But as preparatory work on the suggestions begins, the Foreign Secretary is understood to have delivered a stark warning to ministerial colleagues that further outbreaks of Cabinet squabbling will wreck Britain's chances of securing change at the conference on revising the Maastricht treaty.
A Whitehall source confirmed that Mr Hurd believes that the overall structure created by the treaty is right.

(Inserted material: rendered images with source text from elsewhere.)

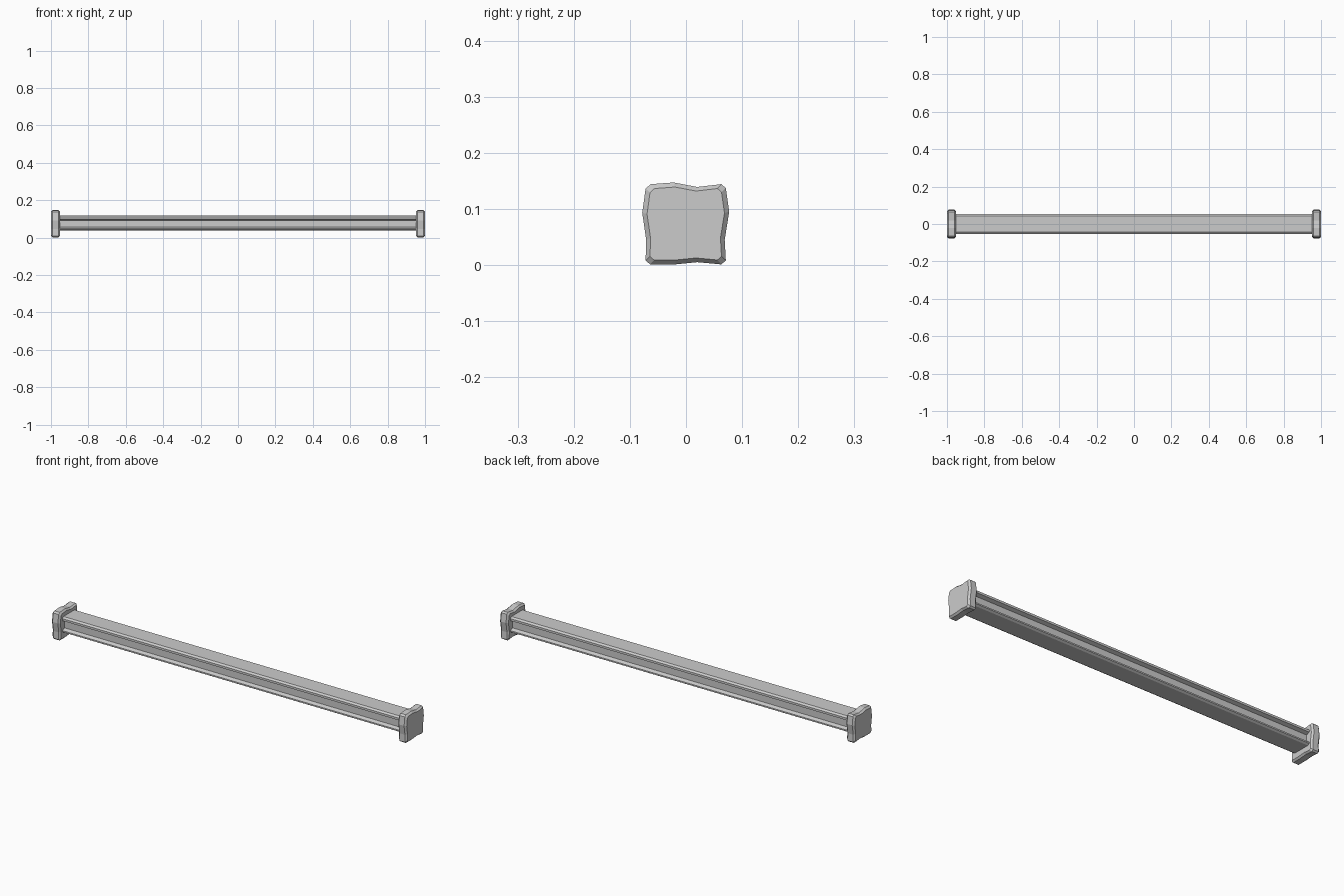
import bpy, bmesh

if "Cube" in bpy.data.objects:
    bpy.data.objects.remove(bpy.data.objects["Cube"])

def loft(name, rings):
    """Closed solid through matching rings of 3D points."""
    bm = bmesh.new()
    loops = [[bm.verts.new(p) for p in r] for r in rings]
    n = len(rings[0])
    for a, b in zip(loops, loops[1:]):
        for i in range(n):
            bm.faces.new((a[i], a[(i + 1) % n], b[(i + 1) % n], b[i]))
    bm.faces.new(loops[0])
    bm.faces.new(loops[-1])
    bmesh.ops.recalc_face_normals(bm, faces=bm.faces)
    me = bpy.data.meshes.new(name)
    bm.to_mesh(me)
    bm.free()
    ob = bpy.data.objects.new(name, me)
    bpy.context.collection.objects.link(ob)
    return ob

# I-shaped beam running between the end plates
half = [(0.044, 0.037), (0.054, 0.043), (0.054, 0.050), (0.036, 0.057),
        (0.036, 0.093), (0.054, 0.100), (0.054, 0.111), (0.044, 0.118)]
profile = half + [(-y, z) for y, z in reversed(half)]
loft("beam", [[(x, y, z) for y, z in profile] for x in (-0.965, 0.965)])

# Wavy hand-cut end plates with chamfered rims
outline = [(-0.064, 0.001), (-0.020, 0.001), (0.020, 0.005), (0.063, 0.001),
           (0.071, 0.008), (0.069, 0.045), (0.077, 0.095), (0.071, 0.137),
           (0.063, 0.144), (0.020, 0.139), (-0.022, 0.147), (-0.063, 0.144),
           (-0.072, 0.136), (-0.078, 0.093), (-0.071, 0.045), (-0.072, 0.008)]

def plate_ring(x, s, bulge=0.0):
    return [(x + bulge * (1 - abs(y) / 0.08), y * s, 0.073 + (z - 0.073) * s)
            for y, z in outline]

for name, d in (("right_plate", 1), ("left_plate", -1)):
    loft(name, [plate_ring(d * x, s) for x, s in
                ((0.953, 0.89), (0.961, 1.0), (0.991, 1.0), (1.0, 0.89))])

But within that framework, he is said to favour seeing the Brussels commission reduced in size, and a possible change to the rotation of the EU presidency every six months.

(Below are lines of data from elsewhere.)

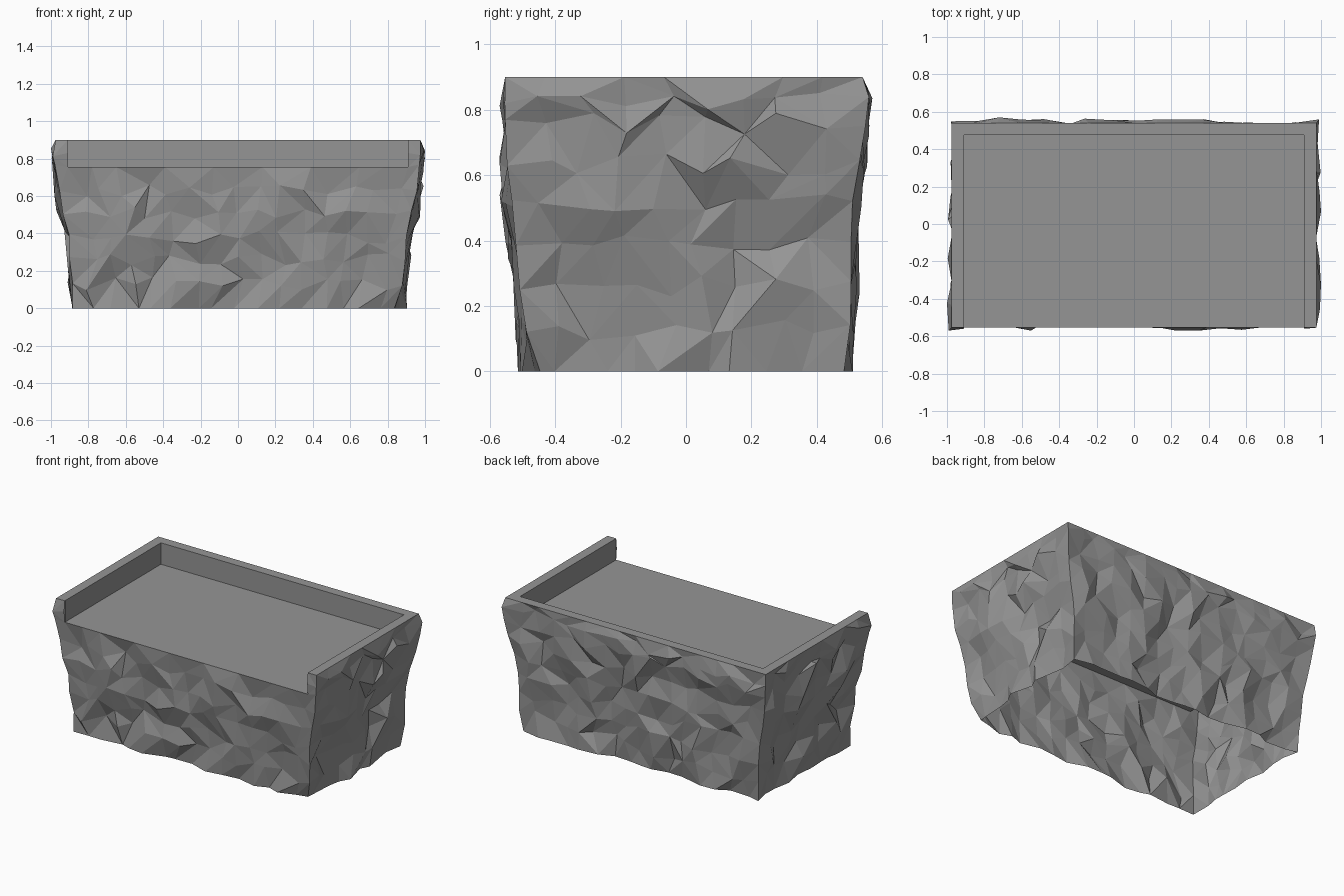
import bpy, bmesh, math, random
from mathutils import Vector

random.seed(11)
if "Cube" in bpy.data.objects:
    bpy.data.objects.remove(bpy.data.objects["Cube"], do_unlink=True)

stone = bpy.data.materials.new("stone_grey")
stone.use_nodes = True
stone.diffuse_color = (0.3, 0.3, 0.3, 1)
stone.node_tree.nodes["Principled BSDF"].inputs["Base Color"].default_value = (0.3, 0.3, 0.3, 1)


def add_object(name, bm):
    mesh = bpy.data.meshes.new(name)
    bm.to_mesh(mesh)
    bm.free()
    mesh.materials.append(stone)
    obj = bpy.data.objects.new(name, mesh)
    bpy.context.collection.objects.link(obj)


# Rows of the rock wall: height, half width, front depth, back depth
ROWS = [(0, .88, .49, .485), (.13, .89, .50, .495), (.26, .895, .51, .505),
        (.38, .905, .525, .505), (.51, .935, .54, .515), (.63, .96, .55, .53),
        (.755, .97, .553, .54), (.83, .98, .56, .55), (.9, .975, .553, .54)]
LONG, SHORT = 16, 9
TRAY_X, TRAY_BACK, FLOOR_Z = .91, .475, .755
FLOOR_ROW, RIM_ROW = 6, 8

# Larger lumps and hollows: place, push outward
LUMPS = [((.95, -.22, .57), .03), ((.9, .38, .27), .03), ((.93, .35, .45), -.03),
         ((.97, .13, .74), .025), ((.9, -.32, .15), -.03), ((.9, -.2, .42), .02),
         ((-.65, -.54, .5), .025), ((-.8, -.55, .64), -.025), ((.88, -.48, 0), -.05),
         ((.33, -.55, .62), .02), ((.1, -.53, .2), -.02), ((-.98, -.5, .84), .03),
         ((-.95, .2, .55), .02), ((-.75, .55, .84), .025), ((.97, .54, .84), .02),
         ((.35, .55, .8), .02), ((.2, .52, .35), -.03)]


def lump_push(p):
    return sum(a * math.exp(-((p - Vector(c)).length / .12) ** 2) for c, a in LUMPS)


def wall_vertex(row, side, i):
    """Position of one rock vertex; sides run front, right, back, left."""
    z, hx, front, back = ROWS[row]
    count = SHORT if side % 2 else LONG
    t = -1 + 2 * i / count
    slide = random.uniform(-.035, .035)
    lift = random.uniform(-.035, .035)
    bump = random.uniform(-.03, .026)
    corner = i == 0
    in_notch = side == 0 and row >= FLOOR_ROW and i > 0
    if corner:
        slide, lift, bump = 0, lift * .5, bump * .4
    if row in (0, RIM_ROW):
        lift = 0
    if row == RIM_ROW or in_notch:
        slide = lift = bump = 0
    mid, hy = (back - front) / 2, (back + front) / 2
    if side == 0:
        x = -TRAY_X + 2 * TRAY_X * (i - 1) / (LONG - 2) if in_notch else t * hx + slide
        p, normal = Vector((x, -front, z + lift)), Vector((0, -1, 0))
    elif side == 1:
        p, normal = Vector((hx, mid + t * hy + slide, z + lift)), Vector((1, 0, 0))
    elif side == 2:
        p, normal = Vector((-t * hx + slide, back, z + lift)), Vector((0, 1, 0))
    else:
        p, normal = Vector((-hx, mid - t * hy + slide, z + lift)), Vector((-1, 0, 0))
    if corner:
        normal = Vector((math.copysign(.7, p.x), math.copysign(.7, p.y), 0))
    if row < RIM_ROW and not in_notch:
        p += normal * (bump + lump_push(p))
    p.x = max(-1, min(1, p.x))
    p.y = max(-.57, min(.57, p.y))
    return p


# Rock body: faceted wall around all four sides, open below
bm = bmesh.new()
grid = []
for row in range(len(ROWS)):
    ring = []
    for side in range(4):
        for i in range(SHORT if side % 2 else LONG):
            ring.append(bm.verts.new(wall_vertex(row, side, i)))
    grid.append(ring)

total = len(grid[0])
for row in range(len(ROWS) - 1):
    low, high = grid[row], grid[row + 1]
    for i in range(total):
        if row >= FLOOR_ROW and 1 <= i < LONG - 1:
            continue  # open front of the tray
        k = (i + 1) % total
        a, b, c, d = low[i], low[k], high[k], high[i]
        if random.random() < .6:
            bm.faces.new((a, b, c))
            bm.faces.new((a, c, d))
        else:
            bm.faces.new((a, b, d))
            bm.faces.new((b, c, d))
bmesh.ops.delete(bm, geom=[v for v in bm.verts if not v.link_faces], context='VERTS')
add_object("rock_body", bm)


# Tray: flat floor, three inner walls and the flat rim
top_z, rim_x, rim_front, rim_back = ROWS[RIM_ROW]


def u_path(bm, x, back, z):
    points = [(-x, -rim_front), (-x, back), (x, back), (x, -rim_front)]
    return [bm.verts.new((px, py, z)) for px, py in points]


bm = bmesh.new()
outer = u_path(bm, rim_x, rim_back, top_z)
inner = u_path(bm, TRAY_X, TRAY_BACK, top_z)
base = u_path(bm, TRAY_X, TRAY_BACK, FLOOR_Z)
for upper, lower in ((outer, inner), (inner, base)):
    for i in range(3):
        bm.faces.new((upper[i], lower[i], lower[i + 1], upper[i + 1]))
bm.faces.new(base[::-1])
bm.normal_update()
add_object("tray_and_rim", bm)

He is also likely to support altering qualified majority voting rules to give bigger countries more weight, making the Commission and the European Court work better, renewed emphasis on rooting out fraud, and a tightening of subsidiarity - the principle that the EU only intervenes when action by individual states would be insufficient or ineffective.

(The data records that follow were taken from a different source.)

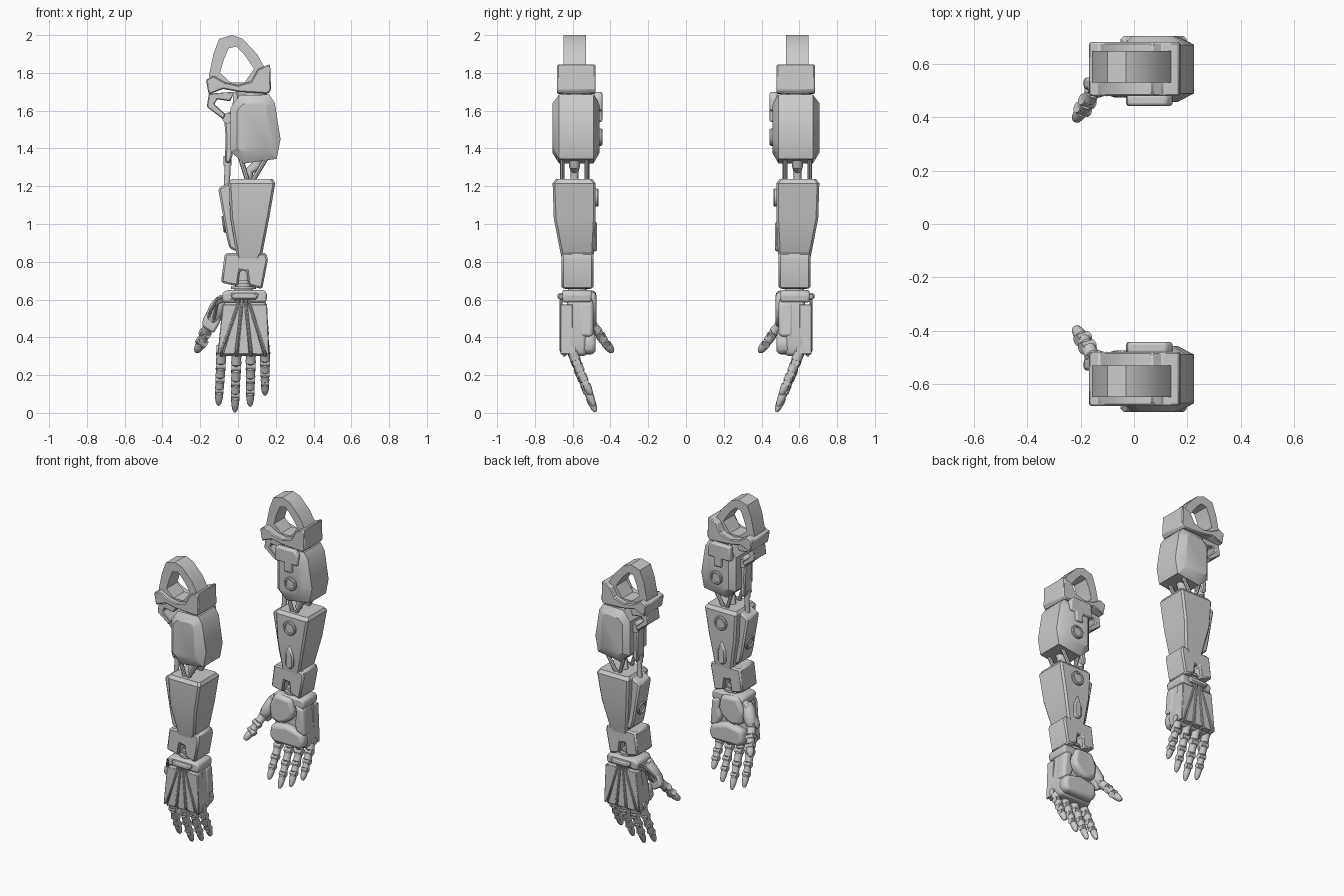
import bpy, bmesh
from math import sin, cos, pi, radians
from mathutils import Vector as V


def finish(name, bm, bevel=0, seg=1):
    """Make the object; every part is mirrored across y = 0 for the other arm."""
    bmesh.ops.recalc_face_normals(bm, faces=bm.faces)
    me = bpy.data.meshes.new(name)
    bm.to_mesh(me)
    bm.free()
    ob = bpy.data.objects.new(name, me)
    bpy.context.collection.objects.link(ob)
    if bevel:
        b = ob.modifiers.new("Bevel", "BEVEL")
        b.width, b.segments = bevel, seg
    m = ob.modifiers.new("Mirror", "MIRROR")
    m.use_axis = (False, True, False)
    m.use_mirror_merge = False
    return ob


def loft(name, sections, closed=False, bevel=0, seg=1):
    bm = bmesh.new()
    rings = [[bm.verts.new(p) for p in s] for s in sections]
    n = len(rings[0])
    for a, b in zip(rings, rings[1:] + ([rings[0]] if closed else [])):
        for i in range(n):
            j = (i + 1) % n
            bm.faces.new((a[i], a[j], b[j], b[i]))
    if not closed:
        bm.faces.new(rings[0])
        bm.faces.new(rings[-1])
    return finish(name, bm, bevel, seg)


def prism(name, pts, y0, y1, bevel=0, seg=1):
    """Extrude an x-z profile along y."""
    return loft(name, [[(x, y, z) for x, z in pts] for y in (y0, y1)], bevel=bevel, seg=seg)


def sweep(name, pts, radii, n=12, axis=None):
    """Round section with changing radius along a path."""
    pts = [V(p) for p in pts]
    if isinstance(radii, (int, float)):
        radii = [radii] * len(pts)
    secs = []
    for i, (p, r) in enumerate(zip(pts, radii)):
        d = V(axis) if axis else pts[min(i + 1, len(pts) - 1)] - pts[max(i - 1, 0)]
        d.normalize()
        u = d.cross(V((0, 1, 0)) if abs(d.y) < .9 else V((1, 0, 0))).normalized()
        w = d.cross(u)
        secs.append([p + r * (u * cos(2 * pi * k / n) + w * sin(2 * pi * k / n)) for k in range(n)])
    return loft(name, secs)


def disc(name, c, r, axis, h=.02, n=20):
    """Round cap with a recessed centre."""
    c, a = V(c), V(axis).normalized()
    sweep(name, [c, c + a * h * .7, c + a * h, c + a * h, c + a * h * .6],
          [r, r, r * .9, r * .7, r * .65], n, a)


def phalanx(name, a, b, r0, r1, tip=False):
    a, b = V(a), V(b)
    t = [.08, .2, .5, .8, .92] if not tip else [.08, .2, .5, .85, 1]
    k = [.65, 1, .92, 1, .65] if not tip else [.65, 1, 1, .8, .35]
    sweep(name, [a.lerp(b, s) for s in t], [(r0 + (r1 - r0) * s) * q for s, q in zip(t, k)])


# Shoulder loop
outer = [(-.155, 1.78), (-.13, 1.9), (-.10, 1.98), (-.03, 2.0), (.025, 1.98), (.10, 1.90), (.14, 1.83), (.08, 1.72), (-.05, 1.71)]
inner = [(-.095, 1.80), (-.075, 1.87), (-.05, 1.93), (-.01, 1.94), (.03, 1.90), (.06, 1.86), (.085, 1.82), (.035, 1.75), (-.04, 1.75)]
loft("shoulder_loop", [[(o[0], -.648, o[1]), (o[0], -.53, o[1]), (i[0], -.53, i[1]), (i[0], -.648, i[1])]
                       for o, i in zip(outer, inner)], closed=True)

# Shoulder collar and rear hook
prism("shoulder_collar", [(-.17, 1.765), (-.13, 1.785), (-.07, 1.75), (0, 1.735), (.07, 1.755), (.105, 1.82),
                          (.17, 1.847), (.175, 1.71), (.16, 1.69), (0, 1.70), (-.08, 1.715), (-.155, 1.685)],
      -.682, -.48, .006)
prism("collar_hook", [(-.155, 1.69), (-.165, 1.62), (-.08, 1.555), (-.065, 1.58), (-.125, 1.635), (-.11, 1.66), (-.04, 1.65), (-.02, 1.70)],
      -.65, -.52, .005)
sweep("shoulder_pivot", [(.07, -.58, 1.72), (.08, -.58, 1.62)], .08)

# Upper arm shell, chamfered toward both flat sides
arm = [(-.04, 1.615), (.01, 1.682), (.165, 1.685), (.195, 1.64), (.225, 1.45), (.205, 1.345), (.03, 1.32), (-.04, 1.385)]
face = [(-.005, 1.60), (.025, 1.635), (.13, 1.64), (.15, 1.62), (.165, 1.45), (.155, 1.40), (.035, 1.375), (-.005, 1.40)]
loft("upper_arm_shell", [[(x, y, z) for x, z in p] for p, y in
                         ((face, -.706), (arm, -.672), (arm, -.49), (face, -.458))])
prism("upper_arm_inner_plate", [(-.025, 1.70), (.12, 1.70), (.145, 1.67), (.145, 1.60), (.10, 1.60), (.10, 1.54),
                                (.04, 1.54), (.04, 1.60), (-.03, 1.60)], -.485, -.443, .01, 2)
disc("upper_arm_cap", (.085, -.465, 1.46), .046, (0, 1, 0), .022)

# Elbow struts and piston
for y in (-.655, -.525):
    sweep("elbow_strut_front", [(.15, y, 1.35), (.06, y, 1.20)], .013, 8)
    sweep("elbow_strut_rear", [(.01, y, 1.36), (.06, y, 1.20)], .013, 8)
sweep("elbow_post", [(.12, -.59, 1.37), (.10, -.59, 1.31), (.06, -.59, 1.28), (.05, -.59, 1.2)], [.03, .03, .022, .022])
prism("piston_housing", [(-.075, 1.58), (-.03, 1.60), (-.03, 1.36), (-.045, 1.32), (-.07, 1.33), (-.065, 1.45)], -.63, -.55, .008)
sweep("piston_rod", [(-.055, -.59, 1.36), (-.056, -.59, 1.31), (-.055, -.59, 1.31), (-.06, -.59, 1.17)],
      [.022, .022, .016, .016], axis=(0, 0, 1))
sweep("piston_pivot", [(-.055, -.64, 1.56), (-.055, -.54, 1.56)], .028)


def octa(x0, x1, y0, y1, z, c=.012):
    return [(x0 + c, y0, z), (x1 - c, y0, z), (x1, y0 + c, z), (x1, y1 - c, z),
            (x1 - c, y1, z), (x0 + c, y1, z), (x0, y1 - c, z), (x0, y0 + c, z)]


# Forearm shell, tapering to the wrist
loft("forearm_shell", [octa(-.035, .185, -.69, -.495, 1.237), octa(-.05, .197, -.706, -.478, 1.215),
                       octa(-.04, .165, -.70, -.478, 1.03), octa(-.01, .13, -.665, -.487, .85),
                       octa(.0, .078, -.645, -.50, .758)])
prism("forearm_spine", [(-.105, 1.19), (-.04, 1.225), (0, 1.2), (.01, .85), (-.045, .87), (-.06, .93)], -.66, -.525, .01)
disc("forearm_rear_cap", (-.062, -.592, 1.0), .045, (-1, 0, -.15), .02)
disc("forearm_inner_cap", (.065, -.485, 1.14), .048, (0, 1, 0), .022)
prism("forearm_inner_spike", [(.03, .87), (.06, .85), (.09, .87), (.09, .95), (.06, 1.025), (.03, .95)], -.50, -.47, .01)

# Wrist cuff with a notch, then the stacked wrist rings
prism("wrist_cuff", [(-.07, .845), (.15, .847), (.158, .81), (.128, .655), (.055, .675), (.045, .75), (.012, .755), (0, .67), (-.09, .69)],
      -.658, -.49, .01)
sweep("wrist_rings", [(.03, -.575, z) for z in (.76, .70, .70, .685, .685, .67, .67, .655, .655, .60)],
      [.035, .035, .06, .06, .045, .045, .066, .066, .05, .05], 16, (0, 0, 1))

# Hand: wrist bar, core, back panels and palm pads
prism("hand_wrist_bar", [(-.085, .635), (-.06, .65), (.14, .65), (.155, .63), (.15, .585), (-.08, .585)], -.655, -.50, .012, 2)
prism("wrist_bar_lug", [(-.04, .635), (.11, .635), (.10, .60), (-.03, .60)], -.68, -.64, .008)
prism("hand_core", [(-.07, .60), (.145, .60), (.165, .36), (.15, .30), (-.09, .30), (-.10, .36)], -.63, -.525, .02, 2)
base_x = [-.087, -.008, .068, .143]
top_x = [.0, .02, .042, .062]
tb = [-.085, .005, .031, .055, .158]
bb = [-.115, -.087, -.008, .068, .143, .172]
tt = [-.085] + top_x + [.158]
for i in range(5):
    prism("hand_back_panel", [(tt[i] + .004, .575), (tt[i + 1] - .004, .575), (bb[i + 1] - .007, .31), (bb[i] + .007, .31)],
          -.665, -.60, .004)
for t, b in zip(top_x, base_x):
    sweep("hand_tendon", [(t, -.66, .60), (t, -.662, .57), (b, -.662, .33), (b, -.64, .30)], .008, 8)
prism("palm_heel_pad", [(-.06, .65), (.07, .64), (.09, .55), (.07, .50), (.03, .47), (-.02, .45), (-.09, .47), (-.10, .56)],
      -.56, -.475, .025, 3)
prism("palm_side_pad", [(.085, .61), (.15, .59), (.165, .40), (.10, .42), (.08, .48), (.10, .53)], -.57, -.49, .02, 3)
prism("palm_front_pad", [(-.09, .43), (.03, .45), (.15, .42), (.165, .36), (.145, .31), (-.07, .31), (-.10, .35)],
      -.56, -.478, .03, 3)

# Fingers: knuckle pins and three phalanges each, curling toward the palm
for bx, dx, tip in zip(base_x, (-.016, -.008, -.004, 0), (.04, .005, .035, .095)):
    s = (.335 - tip) / .33
    path = [(-.605, 0), (-.573, .095), (-.542, .175), (-.516, .24), (-.478, .33)]
    js = [V((bx + dx * k / 4, -.605 + (y + .605) * (s * .7 + .3), .335 - z * s)) for k, (y, z) in enumerate(path)]
    for k in range(4):
        r = (.029, .027, .025, .023, .018)
        phalanx("finger_segment", js[k], js[k + 1], r[k], r[k + 1], k == 3)
        w = V((r[k] * .95, 0, 0))
        sweep("finger_joint", [js[k] - w, js[k] + w], r[k] * .8)

# Thumb with its cover and cables
th = [V(p) for p in ((-.085, -.55, .60), (-.15, -.505, .47), (-.175, -.46, .42), (-.192, -.43, .375), (-.222, -.388, .322))]
sweep("thumb_base", [th[0], th[0].lerp(th[1], .3), th[0].lerp(th[1], .8), th[1]], [.03, .044, .042, .028])
prism("thumb_cover", [(-.095, .63), (-.06, .60), (-.10, .47), (-.13, .42), (-.19, .46), (-.185, .50)], -.55, -.505, .012, 2)
for k in range(1, 4):
    phalanx("thumb_segment", th[k], th[k + 1], .034 - .003 * k, .031 - .003 * k, k == 3)
    w = V((.55, .2, -.4)).normalized() * .028
    sweep("thumb_joint", [th[k] - w, th[k] + w], .022)
for o in (0, .022):
    sweep("thumb_cable", [(.0, -.655, .625 - o), (-.06, -.645, .625 - o), (-.11, -.61, .60 - o),
                          (-.145 + o, -.57, .54 - o), (-.165 + o, -.52, .47 - o)], .008, 8)

# Smooth the round parts, keep hard edges
bpy.ops.object.select_all(action='SELECT')
bpy.context.view_layer.objects.active = bpy.context.selected_objects[0]
bpy.ops.object.shade_smooth_by_angle(angle=radians(32))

One significant departure from his list of decentralising or efficiency suggestions concerns defence, the one area where a British opt-out would be unlikely and where Mr Hurd is understod to be preparing to back deeper integration.
While there is no question of accepting a common European defence policy dictated from Brussels, Mr Hurd wants to explore how EU member states could work together on defence issues in a way that would not undermine Nato. That will require detailed consideration of the future of the Western European Union, which includes only some EU states.
The final package of proposals, to be sent to the pre-IGC summit in June, is not expected to satisfy all Tory Euro-sceptics, still less the hard-line rebels who believe that the Maastricht treaty should never have been signed.
But while Mr Hurd is said to to be unmoved by the opposition of the nine die-hards without the Tory whip, he has emphasised that any breach of the Cabinet truce imposed by John Major after public wrangling over the single currency would prove highly counter-productive. Britain's EU partners would suspect the package had been cobbled together to stifle domestic divisions and the UK would come away empty-handed, he has warned.
Mr Hurd is also prepared, contrary to his earlier view, to contemplate a referendum on far-reaching constitutional issues.Reuse content